Stem Cells Translational Medicine
STEM CELLS TRANSLATIONAL MEDICINE 2012;1:627–631 http://dx.doi.org/10.5966/sctm.2012-0065
Chronic obstructive pulmonary disease (COPD) is becoming a major cause of death worldwide. COPD is characterized by a progressive and not fully reversible airflow limitation caused by chronic small airway disease and lung parenchymal destruction. Clinically available drugs improve airflow ob- struction and respiratory symptoms but cannot cure the disease. Slowing the progressive lung destruction or rebuilding the destroyed lung structure is a promising strategy to cure COPD. In contrast to small animal models, pharmacological lung regeneration is difficult in human COPD. Maturation, aging, and senescence in COPD lung cells, including endogenous stem cells, may affect the regenerative capacity following pharmacological therapy. The lung is a complex organ composed of more than 40 different cell types; therefore, detailed analyses, such as epigenetic modification analysis, in each specific cell type have not been performed in lungs with COPD. Recently, a method for the direct isolation of individual cell types from human lung has been developed, and fingerprints of each cell type in COPD lungs can be analyzed. Research using this technique combined with the recently discovered lung endogenous stem-progenitor populations will give a better understanding about the fate of COPD lung cells and provide a future for cell-based therapy to treat this intractable disease.

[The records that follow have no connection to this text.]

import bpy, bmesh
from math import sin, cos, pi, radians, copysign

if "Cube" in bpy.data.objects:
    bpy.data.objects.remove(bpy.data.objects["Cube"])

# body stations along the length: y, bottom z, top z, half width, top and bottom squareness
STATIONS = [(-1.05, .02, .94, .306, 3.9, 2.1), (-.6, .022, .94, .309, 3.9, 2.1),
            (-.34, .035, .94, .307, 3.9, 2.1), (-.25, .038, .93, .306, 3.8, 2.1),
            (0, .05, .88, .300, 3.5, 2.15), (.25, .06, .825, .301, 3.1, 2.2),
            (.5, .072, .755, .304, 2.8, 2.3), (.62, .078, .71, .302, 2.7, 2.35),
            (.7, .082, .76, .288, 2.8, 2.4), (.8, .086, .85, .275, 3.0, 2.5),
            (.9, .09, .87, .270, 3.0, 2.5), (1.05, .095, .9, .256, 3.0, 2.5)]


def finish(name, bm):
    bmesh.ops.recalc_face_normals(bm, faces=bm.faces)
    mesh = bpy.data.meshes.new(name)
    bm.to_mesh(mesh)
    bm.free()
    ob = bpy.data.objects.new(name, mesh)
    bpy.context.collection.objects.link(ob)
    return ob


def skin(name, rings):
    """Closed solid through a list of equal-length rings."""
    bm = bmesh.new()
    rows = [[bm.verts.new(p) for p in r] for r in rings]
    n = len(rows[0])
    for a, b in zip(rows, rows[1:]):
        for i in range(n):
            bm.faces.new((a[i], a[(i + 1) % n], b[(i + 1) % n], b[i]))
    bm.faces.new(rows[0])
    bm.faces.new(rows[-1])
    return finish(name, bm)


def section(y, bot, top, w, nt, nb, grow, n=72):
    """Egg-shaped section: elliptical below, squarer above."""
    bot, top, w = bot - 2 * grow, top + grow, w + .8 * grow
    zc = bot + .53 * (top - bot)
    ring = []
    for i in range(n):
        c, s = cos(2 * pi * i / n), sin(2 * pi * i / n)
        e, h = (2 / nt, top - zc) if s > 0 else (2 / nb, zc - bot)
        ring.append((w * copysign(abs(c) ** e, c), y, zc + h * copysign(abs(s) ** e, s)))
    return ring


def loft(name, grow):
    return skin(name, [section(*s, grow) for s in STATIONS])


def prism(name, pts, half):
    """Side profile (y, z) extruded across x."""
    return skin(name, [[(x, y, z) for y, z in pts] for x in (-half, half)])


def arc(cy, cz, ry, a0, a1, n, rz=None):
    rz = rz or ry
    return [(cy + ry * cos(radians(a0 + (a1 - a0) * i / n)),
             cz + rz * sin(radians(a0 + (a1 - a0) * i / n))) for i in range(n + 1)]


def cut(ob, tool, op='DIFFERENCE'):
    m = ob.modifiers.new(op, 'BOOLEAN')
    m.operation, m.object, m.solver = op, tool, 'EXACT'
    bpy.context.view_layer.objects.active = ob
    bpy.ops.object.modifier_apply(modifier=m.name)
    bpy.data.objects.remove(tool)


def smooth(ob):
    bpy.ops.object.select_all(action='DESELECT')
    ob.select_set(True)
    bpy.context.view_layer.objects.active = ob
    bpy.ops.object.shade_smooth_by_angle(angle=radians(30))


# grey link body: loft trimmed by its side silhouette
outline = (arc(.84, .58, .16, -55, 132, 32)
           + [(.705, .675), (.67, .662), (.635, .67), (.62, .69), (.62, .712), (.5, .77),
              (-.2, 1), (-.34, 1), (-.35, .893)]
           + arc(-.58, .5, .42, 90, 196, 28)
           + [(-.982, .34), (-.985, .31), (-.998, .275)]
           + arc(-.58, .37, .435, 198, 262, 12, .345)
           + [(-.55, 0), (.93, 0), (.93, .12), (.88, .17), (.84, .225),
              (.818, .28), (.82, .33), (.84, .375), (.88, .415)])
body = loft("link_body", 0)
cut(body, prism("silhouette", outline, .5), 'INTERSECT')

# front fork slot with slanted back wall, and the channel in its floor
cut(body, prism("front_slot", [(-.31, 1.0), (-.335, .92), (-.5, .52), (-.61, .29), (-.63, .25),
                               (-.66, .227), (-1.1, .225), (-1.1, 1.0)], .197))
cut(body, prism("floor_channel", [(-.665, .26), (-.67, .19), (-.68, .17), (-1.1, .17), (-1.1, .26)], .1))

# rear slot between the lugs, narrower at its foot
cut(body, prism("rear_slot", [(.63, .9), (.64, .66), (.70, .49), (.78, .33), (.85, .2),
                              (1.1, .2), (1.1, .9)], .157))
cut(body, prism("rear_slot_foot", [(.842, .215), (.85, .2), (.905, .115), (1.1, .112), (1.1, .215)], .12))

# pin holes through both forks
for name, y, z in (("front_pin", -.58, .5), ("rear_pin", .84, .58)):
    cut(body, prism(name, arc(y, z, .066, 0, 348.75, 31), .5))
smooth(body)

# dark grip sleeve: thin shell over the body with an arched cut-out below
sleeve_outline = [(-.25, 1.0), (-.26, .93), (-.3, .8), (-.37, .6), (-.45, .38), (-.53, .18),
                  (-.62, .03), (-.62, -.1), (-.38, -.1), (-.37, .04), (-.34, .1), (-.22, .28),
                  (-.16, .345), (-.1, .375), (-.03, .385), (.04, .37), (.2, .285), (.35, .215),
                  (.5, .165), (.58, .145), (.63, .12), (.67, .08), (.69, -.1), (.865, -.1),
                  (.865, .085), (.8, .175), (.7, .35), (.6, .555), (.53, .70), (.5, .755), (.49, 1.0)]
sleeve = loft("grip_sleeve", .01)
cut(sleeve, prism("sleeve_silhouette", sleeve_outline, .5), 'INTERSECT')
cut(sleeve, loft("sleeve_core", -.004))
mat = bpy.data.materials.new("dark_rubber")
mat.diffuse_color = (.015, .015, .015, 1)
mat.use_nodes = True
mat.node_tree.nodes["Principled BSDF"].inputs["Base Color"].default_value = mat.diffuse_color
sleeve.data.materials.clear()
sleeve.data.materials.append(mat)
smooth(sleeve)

The challenges of lung regeneration have made clear what we know and what we do not know about lungs. The lack of knowl- edge about the role of lung endogenous stem cells and func- tional changes in lung cells in COPD limits the development of lung regenerative therapy. The recent discovery of several can- didates for lung endogenous stem cells [38, 39] and a new isola- tion technique for human lung cells  will give a better under- standing of the COPD lungs, and those fundamentally different approaches will open a new paradigm for future regenerative therapies for COPD patients.